A mechanical disturbance in the aircraft scheduled to handle my connecting
flight Saturday night derailed my one-hop progress from San Francisco to
Syracuse and instead left me sitting in Chicago’s O’Hare for the better part of
the past twenty-four hours. Initially, United Airlines delayed my
connection to Syracuse from 8:55 p.m. CST to 9:30 p.m. CST, then re-delayed
until 11:00 p.m., then cancelled altogether. Impatiently and inexpertly,
the cranky customer service staff strained against their own wishes to cut out
for Saturday night plans (expressed again and again via cell phone calls while
servicing the long line at snail’s pace) to accommodate us one by one with obligatory apologies, $14 worth of food vouchers (not to be used on alcohol, but what difference would it make?) and shuttles to area hotels where folks would lodge for the night.
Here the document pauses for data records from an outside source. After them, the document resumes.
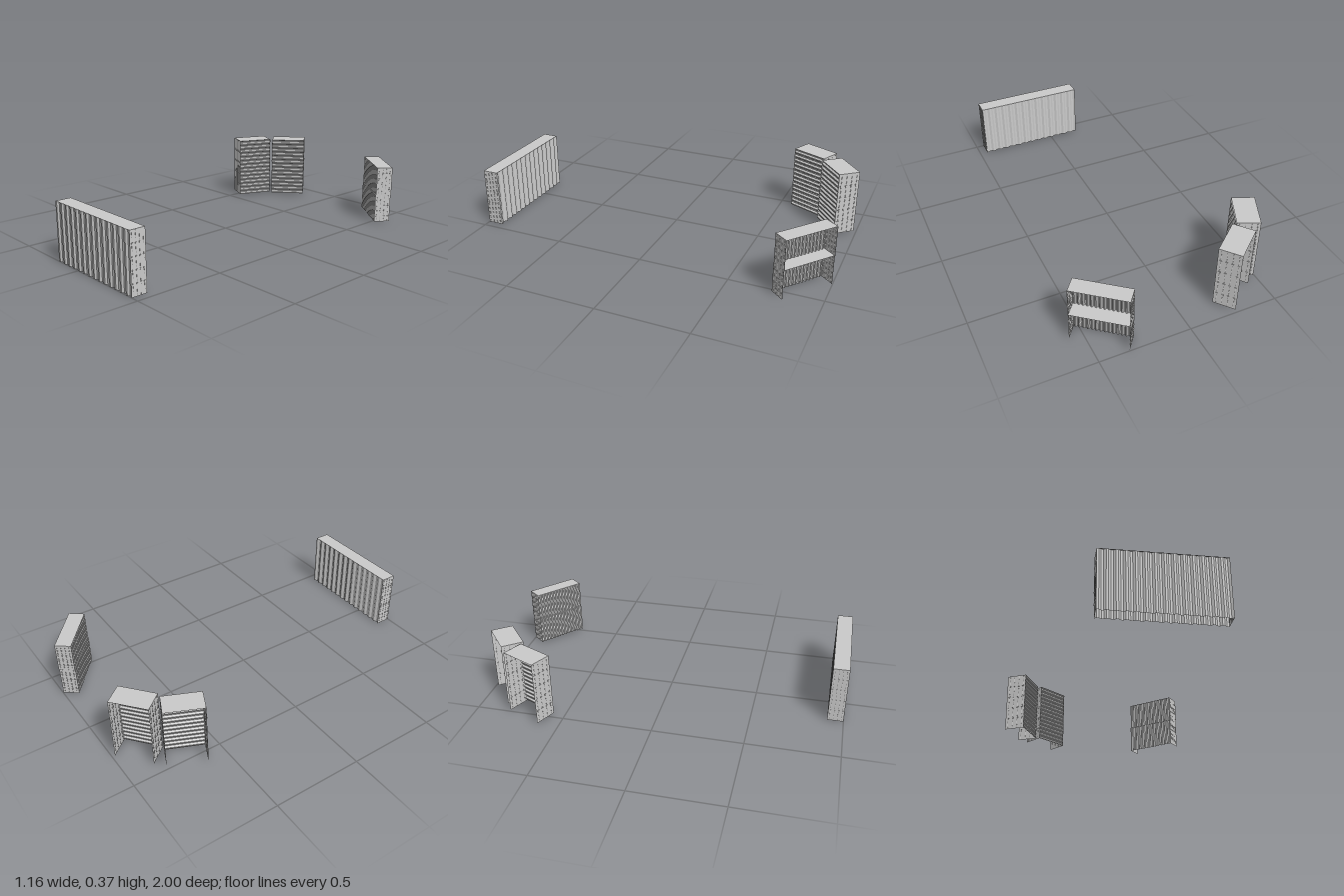
import * as THREE from 'three';

const steel = new THREE.MeshStandardMaterial({ color: 0xcccccc, side: THREE.DoubleSide, flatShading: true });
const RIBS = 14;

function add(parent, name, geometry, x = 0, y = 0, z = 0) {
  const mesh = new THREE.Mesh(geometry, steel);
  mesh.name = name;
  mesh.position.set(x, y, z);
  parent.add(mesh);
  return mesh;
}

// Thin sheet with trapezoid ribs, running upright or lying across; depth goes from 0 inward to -amp
function corrugatedSheet(w, h, amp, across) {
  const n = RIBS * 4;
  const g = across ? new THREE.PlaneGeometry(w, h, 1, n) : new THREE.PlaneGeometry(w, h, n, 1);
  const p = g.attributes.position;
  for (let i = 0; i < p.count; i++) {
    const t = across ? p.getY(i) / h : p.getX(i) / w;
    const step = Math.round((t + 0.5) * n) % 4;
    p.setZ(i, step < 2 ? 0 : -amp);
  }
  return g;
}

// End wall: flat panel with locking bars and four rows of brackets
function doorEnd(d, h) {
  const door = new THREE.Group();
  door.name = 'doorEnd';
  add(door, 'doorPanel', new THREE.PlaneGeometry(d, h));
  for (let i = 0; i < 4; i++) {
    const x = (i - 1.5) * d * 0.245;
    add(door, 'lockingBar', new THREE.CylinderGeometry(0.0014, 0.0014, h * 0.97, 6), x);
    for (let j = 0; j < 4; j++) {
      add(door, 'barBracket', new THREE.BoxGeometry(d * 0.09, h * 0.022, 0.006), x, (j - 1.5) * h * 0.2);
    }
  }
  return door;
}

// Open-bottomed container shell, long side facing local +z
function container(name, { l, h, d, amp = 0.008, across = false, back = false }) {
  const box = new THREE.Group();
  box.name = name;
  add(box, 'frontWall', corrugatedSheet(l, h, amp, across), 0, h / 2, d / 2);
  if (back) {
    add(box, 'backWall', corrugatedSheet(l, h, amp, across), 0, h / 2, -d / 2).rotation.y = Math.PI;
  }
  add(box, 'roof', new THREE.PlaneGeometry(l, d), 0, h, 0).rotation.x = -Math.PI / 2;
  for (const s of [1, -1]) {
    const door = doorEnd(d, h);
    door.position.set(s * l / 2, h / 2, 0);
    door.rotation.y = s * Math.PI / 2;
    box.add(door);
  }
  return box;
}

function place(parent, part, x, y, z, turn) {
  part.position.set(x, y, z);
  part.rotation.y = turn;
  parent.add(part);
}

export function createModel() {
  const model = new THREE.Group();
  model.name = 'containerYard';

  // Long container at the front
  place(model, container('longContainer', { l: 0.635, h: 0.325, d: 0.088, back: true }), 0.137, 0, 0.956, 0);

  // Two low containers stacked, open at the back
  const low = { l: 0.305, h: 0.165, d: 0.09 };
  place(model, container('lowerContainer', low), 0.428, 0.003, -0.868, -0.675);
  place(model, container('upperContainer', low), 0.43, 0.168, -0.87, -0.675);

  // Two tall containers with ribs lying across, open at the back
  const tall = { l: 0.212, h: 0.366, d: 0.125, amp: 0.01, across: true };
  place(model, container('tallContainerInner', tall), -0.312, 0.004, -0.87, 0.69);
  place(model, container('tallContainerOuter', tall), -0.478, 0.004, -0.688, 1.147);

  return model;
}
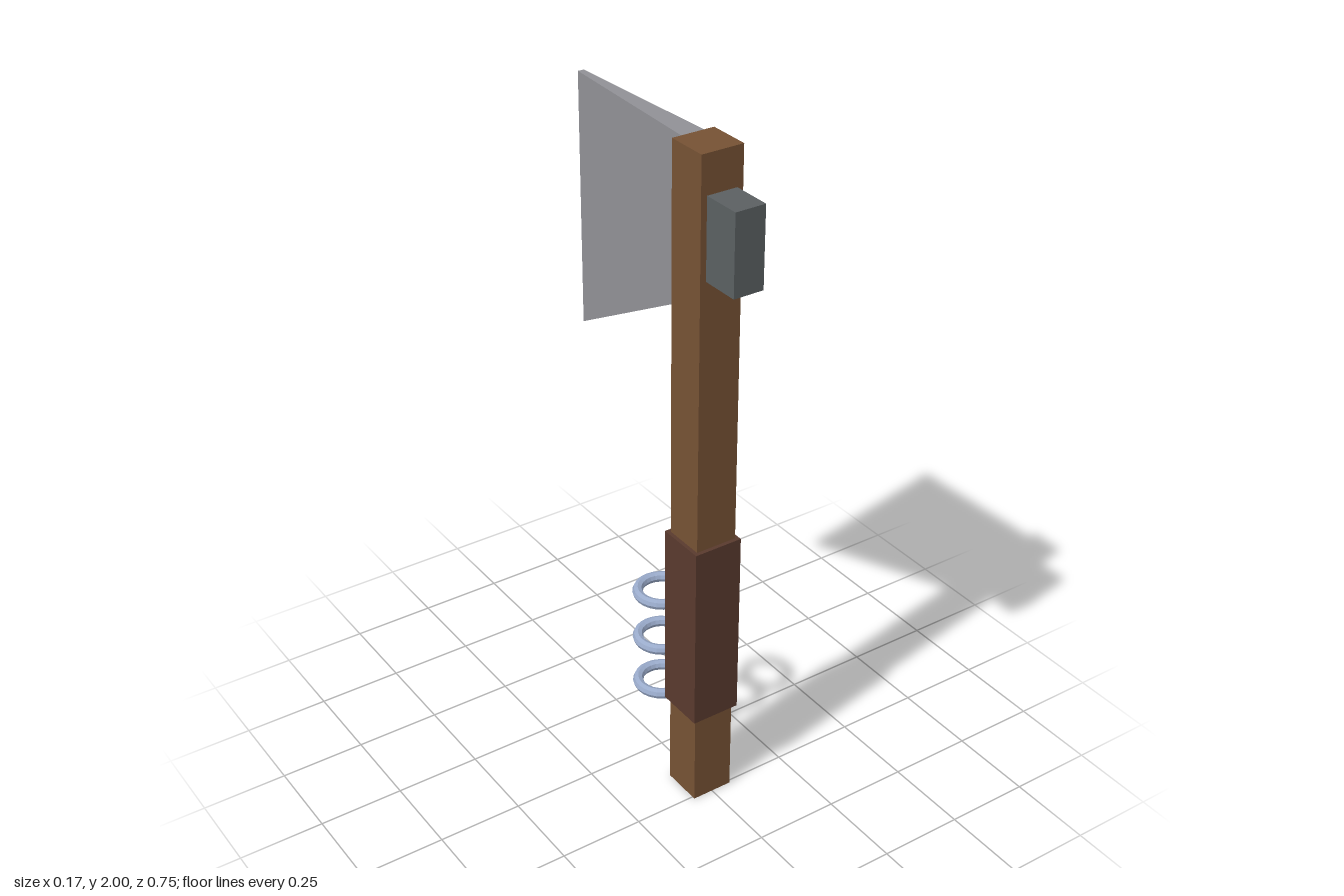
import * as THREE from 'three';

const material = (name, color) => {
  const m = new THREE.MeshStandardMaterial({ color });
  m.name = name;
  return m;
};

export function createModel() {
  const wood = material('wood', 0x765234);
  const leather = material('leather', 0x593a2e);
  const steel = material('steel', 0x919196);
  const iron = material('darkIron', 0x5b6062);
  const ringMetal = material('ringMetal', 0x9aabcb);
  ringMetal.flatShading = true;

  const model = new THREE.Group();
  model.name = 'axe';
  const add = (name, geometry, mat, x, y, z) => {
    const mesh = new THREE.Mesh(geometry, mat);
    mesh.name = name;
    mesh.position.set(x, y, z);
    model.add(mesh);
    return mesh;
  };

  // Square shaft, wrapped grip and blunt poll
  const shaftZ = 0.197;
  add('handle', new THREE.BoxGeometry(0.125, 2, 0.124), wood, 0, 1, shaftZ);
  add('grip', new THREE.BoxGeometry(0.147, 0.57, 0.147), leather, 0, 0.575, shaftZ);
  add('poll', new THREE.BoxGeometry(0.09, 0.23, 0.117), iron, 0, 1.775, 0.3165);

  // Blade: a box tapered in thickness and flared downward towards the edge
  const blade = new THREE.BoxGeometry(1, 1, 1);
  const p = blade.attributes.position;
  for (let i = 0; i < p.count; i++) {
    const root = p.getZ(i) > 0;
    const halfWidth = root ? 0.034 : 0.009;
    const bottom = root ? 1.548 : 1.265;
    p.setXYZ(i, Math.sign(p.getX(i)) * halfWidth, p.getY(i) > 0 ? 1.999 : bottom, root ? 0.136 : -0.375);
  }
  blade.computeVertexNormals();
  add('blade', blade, steel, 0, 0, 0);

  // Three loose rings behind the grip
  const ringGeometry = new THREE.TorusGeometry(0.069, 0.0155, 8, 24);
  [0.243, 0.402, 0.561].forEach((y, i) => {
    add(`ring${i + 1}`, ringGeometry, ringMetal, 0, y, 0).rotation.x = Math.PI / 2;
  });

  return model;
}
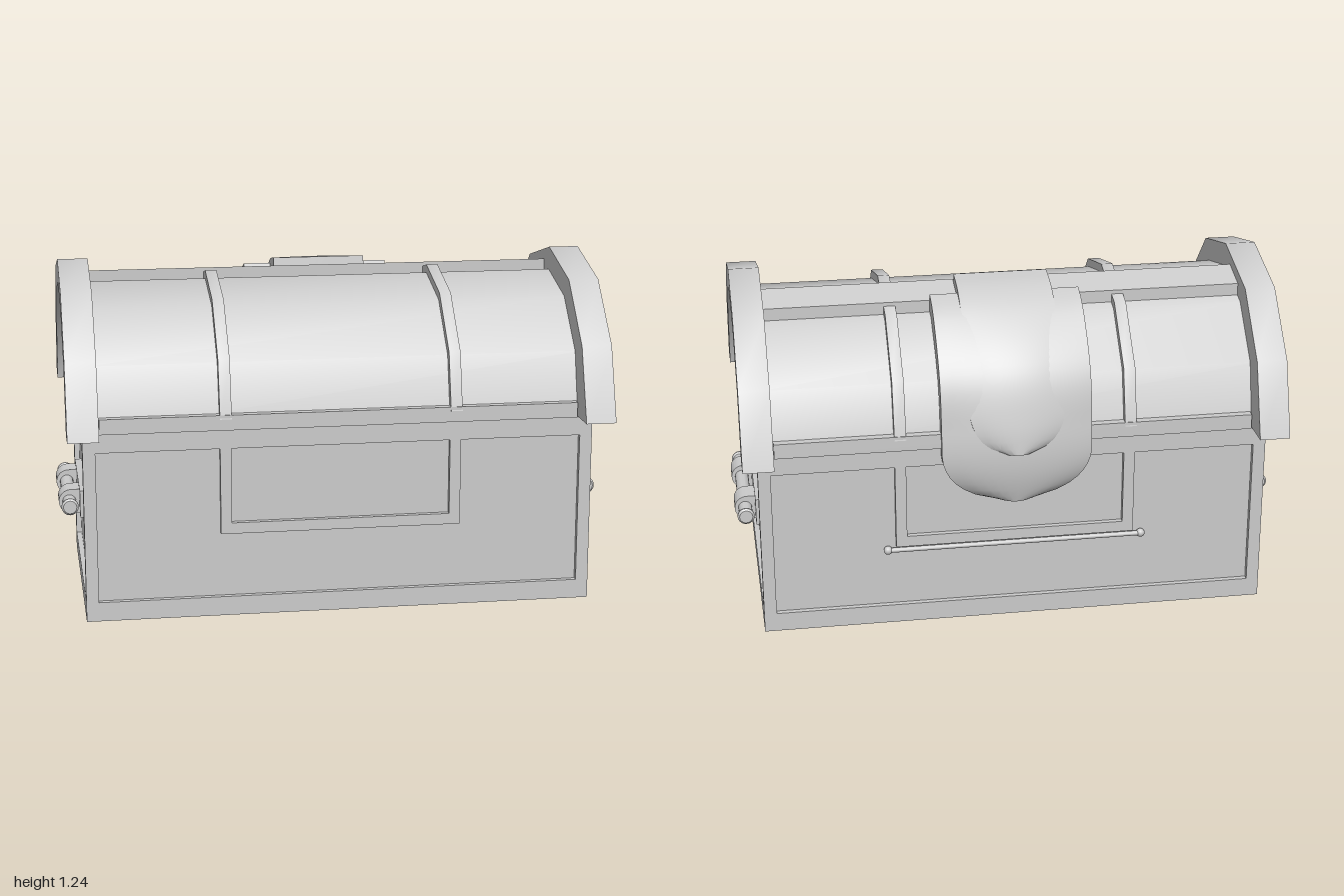
import * as THREE from 'three';
import { toCreasedNormals } from 'three/addons/utils/BufferGeometryUtils.js';

const material = new THREE.MeshStandardMaterial({ color: 0xcccccc });

function add(parent, name, geometry, x = 0, y = 0, z = 0) {
  const mesh = new THREE.Mesh(geometry, material);
  mesh.name = name;
  mesh.position.set(x, y, z);
  parent.add(mesh);
  return mesh;
}

function box(parent, name, w, h, d, x, y, z) {
  return add(parent, name, new THREE.BoxGeometry(w, h, d), x, y, z);
}

// Polygon from [x, y] pairs
const poly = (pts) => pts.map(([x, y]) => new THREE.Vector2(x, y));
const rect = (x0, y0, x1, y1) => poly([[x0, y0], [x1, y0], [x1, y1], [x0, y1]]);
// Mirror half a profile, which ends on the centre line
const mirrored = (half) => [...half, ...half.slice(0, -1).reverse().map(([a, b]) => [-a, b])];

// Flat plate in the xy plane with openings
function plate(outline, holes, depth) {
  const shape = new THREE.Shape(outline);
  holes.forEach((h) => shape.holes.push(new THREE.Path(h)));
  return new THREE.ExtrudeGeometry(shape, { depth, bevelEnabled: false });
}

// Side profile swept along x, centred on its width
function sweepX(pts, width) {
  const g = plate(poly(pts), [], width);
  g.translate(0, 0, -width / 2).rotateY(Math.PI / 2);
  return toCreasedNormals(g, 0.7);
}

// Bowed strap following a [z, y] path down the back, with a rounded tip
function strap(path, halfWidth, thick, endThick, bow, roundFrom) {
  const rows = 28, cols = 12, ring = 2 * (cols + 1);
  const curve = new THREE.CatmullRomCurve3(path.map(([z, y]) => new THREE.Vector3(0, y, z)));
  const pos = [], index = [];
  for (let i = 0; i <= rows; i++) {
    const t = i / rows;
    const p = curve.getPointAt(t), d = curve.getTangentAt(t);
    const e = Math.max(0, (t - roundFrom) / (1 - roundFrom)) * 0.97;
    const w = halfWidth * Math.sqrt(1 - e * e);
    const h = THREE.MathUtils.lerp(thick, endThick, e * e);
    for (let k = 0; k < ring; k++) {
      const outer = k <= cols;
      const s = (outer ? k : ring - 1 - k) / cols * 2 - 1;
      const off = outer ? h - bow * Math.min(1, t * 1.6) * s * s : 0;
      pos.push(s * w, p.y - d.z * off, p.z + d.y * off);
    }
  }
  for (let i = 0; i < rows; i++) {
    for (let k = 0; k < ring; k++) {
      const a = i * ring + k, b = i * ring + (k + 1) % ring;
      index.push(a, b, b + ring, a, b + ring, a + ring);
    }
  }
  const last = rows * ring;
  for (let k = 0; k < cols; k++) {
    const m = ring - 1 - k;
    index.push(k + 1, k, m, k + 1, m, m - 1);
    index.push(last + k, last + k + 1, last + m, last + k + 1, last + m - 1, last + m);
  }
  const g = new THREE.BufferGeometry();
  g.setAttribute('position', new THREE.Float32BufferAttribute(pos, 3));
  g.setIndex(index);
  return toCreasedNormals(g, 0.7);
}

function createBase() {
  const base = new THREE.Group();
  base.name = 'base';
  box(base, 'baseCore', 1.8, 0.69, 0.88, 0, 0.345, 0);

  // Front and back frames with a U-shaped strip around a middle panel
  const outerPanel = poly([[-0.875, 0.07], [0.875, 0.07], [0.875, 0.62], [0.435, 0.62],
    [0.435, 0.305], [-0.435, 0.305], [-0.435, 0.62], [-0.875, 0.62]]);
  const longFrame = plate(rect(-0.92, 0, 0.92, 0.69),
    [outerPanel, rect(-0.395, 0.345, 0.395, 0.62)], 0.02);
  add(base, 'frontFrame', longFrame, 0, 0, 0.44);
  add(base, 'backFrame', longFrame, 0, 0, -0.44).rotation.y = Math.PI;

  // End frames
  const endFrame = plate(rect(-0.44, 0, 0.44, 0.69), [rect(-0.415, 0.07, 0.415, 0.62)], 0.02);
  for (const s of [-1, 1]) {
    add(base, s > 0 ? 'leftFrame' : 'rightFrame', endFrame, s * 0.9, 0, 0).rotation.y = s * Math.PI / 2;
  }

  // Thin rod with ball ends on the back
  const rod = new THREE.CylinderGeometry(0.009, 0.009, 0.92, 12).rotateZ(Math.PI / 2);
  add(base, 'backRod', rod, 0, 0.292, -0.457);
  for (const s of [-1, 1]) add(base, 'rodEnd', new THREE.SphereGeometry(0.016, 14, 10), s * 0.465, 0.292, -0.455);
  return base;
}

function createHandle() {
  const handle = new THREE.Group();
  handle.name = 'handle';
  box(handle, 'handlePlate', 0.03, 0.1, 0.455, 0.91, 0.37, 0);

  // Grip with stepped ends
  const half = [[0, 0.262], [0.024, 0.262], [0.031, 0.256], [0.031, 0.25], [0.025, 0.244], [0.025, 0]];
  const profile = poly([...half, ...half.slice(0, -1).reverse().map(([r, y]) => [r, -y])].reverse());
  const grip = toCreasedNormals(new THREE.LatheGeometry(profile, 20).rotateX(Math.PI / 2), 0.6);
  add(handle, 'handleGrip', grip, 0.962, 0.37, 0);

  // Rounded brackets wrapping the grip
  const shape = new THREE.Shape();
  shape.moveTo(0.9, 0.325);
  shape.lineTo(0.955, 0.325);
  shape.absarc(0.955, 0.37, 0.045, -Math.PI / 2, Math.PI / 2, false);
  shape.lineTo(0.9, 0.415);
  const bracket = toCreasedNormals(
    new THREE.ExtrudeGeometry(shape, { depth: 0.09, bevelEnabled: false, curveSegments: 12 }), 0.6);
  for (const z of [-0.182, 0.092]) add(handle, 'handleBracket', bracket, 0, 0, z);
  return handle;
}

function createLid() {
  const lid = new THREE.Group();
  lid.name = 'lid';
  const inner = mirrored([[0.46, 0.69], [0.4, 0.92], [0.23, 1.09], [0, 1.15]]);
  const outer = mirrored([[0.58, 0.69], [0.49, 0.955], [0.29, 1.16], [0, 1.235]]);
  const rib = mirrored([[0.476, 0.73], [0.425, 0.935], [0.245, 1.117], [0, 1.18]]);

  add(lid, 'lidBody', sweepX(inner, 1.79));
  box(lid, 'lidRim', 1.72, 0.055, 0.95, 0, 0.7175, 0);
  box(lid, 'lidEndRim', 1.84, 0.055, 0.9, 0, 0.7175, 0);

  // End arches and ribs
  const arch = sweepX([...outer, ...[...inner].reverse()], 0.11);
  const ribGeometry = sweepX(rib, 0.042);
  for (const s of [-1, 1]) {
    add(lid, s > 0 ? 'leftArch' : 'rightArch', arch, s * 0.92);
    add(lid, s > 0 ? 'leftRib' : 'rightRib', ribGeometry, s * 0.415);
  }

  // Hinge bar just behind the ridge
  add(lid, 'ridgeBar', sweepX([[0.07, 1.1], [0.19, 1.06], [0.19, 1.145], [0.07, 1.178]], 1.74));

  // Wide clasp plate and the tongue lying over it
  add(lid, 'claspPlate', strap([[-0.17, 1.1], [-0.24, 1.075], [-0.4, 0.915], [-0.447, 0.745],
    [-0.455, 0.62], [-0.45, 0.475]], 0.27, 0.072, 0.045, 0.03, 0.74));
  add(lid, 'claspTongue', strap([[-0.085, 1.165], [-0.18, 1.15], [-0.28, 1.095], [-0.43, 0.94],
    [-0.49, 0.77], [-0.51, 0.668]], 0.17, 0.04, 0.035, 0.022, 0.78));
  return lid;
}

export function createModel() {
  const chest = new THREE.Group();
  chest.name = 'chest';
  chest.add(createBase(), createLid());
  for (const s of [0, 1]) {
    const handle = createHandle();
    handle.name = s ? 'rightHandle' : 'leftHandle';
    handle.rotation.y = s * Math.PI;
    chest.add(handle);
  }
  return chest;
}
I was awarded a pass-card to the Doubletree in nearby Des Plaines, Ill.
After riding the shuttle from O’Hare to the hotel, freezing the whole way
because it was 35 F and my jacket was stowed away in my luggage (which they said
they had to keep at the airport), the Doubletree checked in another long line of
stranded travelers, heartening everyone, albeit unsuccessfully in my case, with warm chocolate chip cookies. It was 11:30 p.m.
on a Saturday night. I skipped the cookie and the line; gulped a quick MGD in
the empty hotel bar instead, wishing silently it would induce restfulness.
The best United Airlines could do last night was to switch me to stand-by
status for the six flights from Chicago to Syracuse today. I took a 5:00
a.m. wake-up call, hopped back on the shuttle (sans change of clothes,
toothbrush, etc.), and returned to the airport in time to miss the cut on the
6:40 a.m. and 9:30 a.m. flights home. No seats were available for me; I
was 14th on the waiting list for already-full flights. So I went to the customer
service line, considering whether to invoke a sugar rhetoric or a vitriolic
rhetoric, then waited for a half hour behind an Oswego State student who sobbed
as she pleaded with the agent for some kind of solution to her bind–a bind much
like my own. All six flights to Syracuse today were oversold; for a
guaranteed seat, the soonest flight would be Monday at 1:25 p.m. The agent
suggested flying into a nearby airport; the same option last night, however, was
qualified with the condition of paying–ourselves–for a rental car to complete
the final leg of the trip. But today, probably because of a greater force
of frustration exerted by smelly, tired, irritated customers on the airline
staff, the zone manager offered me a 5:55 p.m. flight into Rochester along with
a voucher for a taxi to run me the 79 miles from there to Syracuse’s Hancock
International where I could pick up my bag and complete the trip by calling D.
for a drive home from the airport. The best of bad options, so I took it.
And although I’m missing a cake and ice cream social for Ph.’s 14th birthday
(actual b’day is tomorrow), and missing his Sunday afternoon soccer match,
and spending yet another day away on this exhaustion-making trip (due to a mix
of lag and overstimulation, not more than five hours of sleep any night in the
last three tries), a call to my older brother J.–who travels all the
time–reminded me that 24 hours in O’Hare beats the hell out of plummeting
headlong into Lake Michigan in some clunky jet-plane. And the $14 of food
vouchers–11-plus of which were swiftly spent up on an airport breakfast–is
something. And more than enough time for reading Vygotsky so I can lead a class discussion in
seminar Tuesday morning. Bright spots? Not so many.
I liked to think I could fill the day by watching a few basketball games in
one of the airport bars or that I could drop $10 on a day-long wifi session.
Ten hours with basketball and blogging would have made O’Hare almost tolerable.
But have you been in O’Hare on a Sunday in mid-March? Stupid crowded.
And I’ve asked four different agents about wifi and they’ve pointed me to Laptop
Lane in another concourse–a place I checked out only to find the Lane wants
$.65 per minute for sitting in an Ethernet-connected office-closet. Wifi?
No luck. I might’ve walked three or four miles around O’Hare, tried five
or six different not-so-hot spots, pried the agents for expertise, prayed to the
airline gods whose Wrath of O’Hare I’m enduring, and finally quit. No
basketball, except a few walk-by glimpses, and no wifi. Just tired-reading
Vygotsky and wishing for a nap (why can’t I sleep with this un-padded armrest
jamming my ribs?) and listening over and over and over again to CNN Headline
News piping into my site between the "last call for Moline" and "final boarding
call for Philadelphia" who can tell which is interrupting which?
So I have a thick stack of folded sheets with miscellaneous CCCC notes I
thought I’d have the time and concentration to give to coherence today, and I’m
overdue now to respond to emails and reground myself for the return from spring
break. This is my excuse and my decompression. It’s the best I could
do under the duress of a few unfortunate conditions.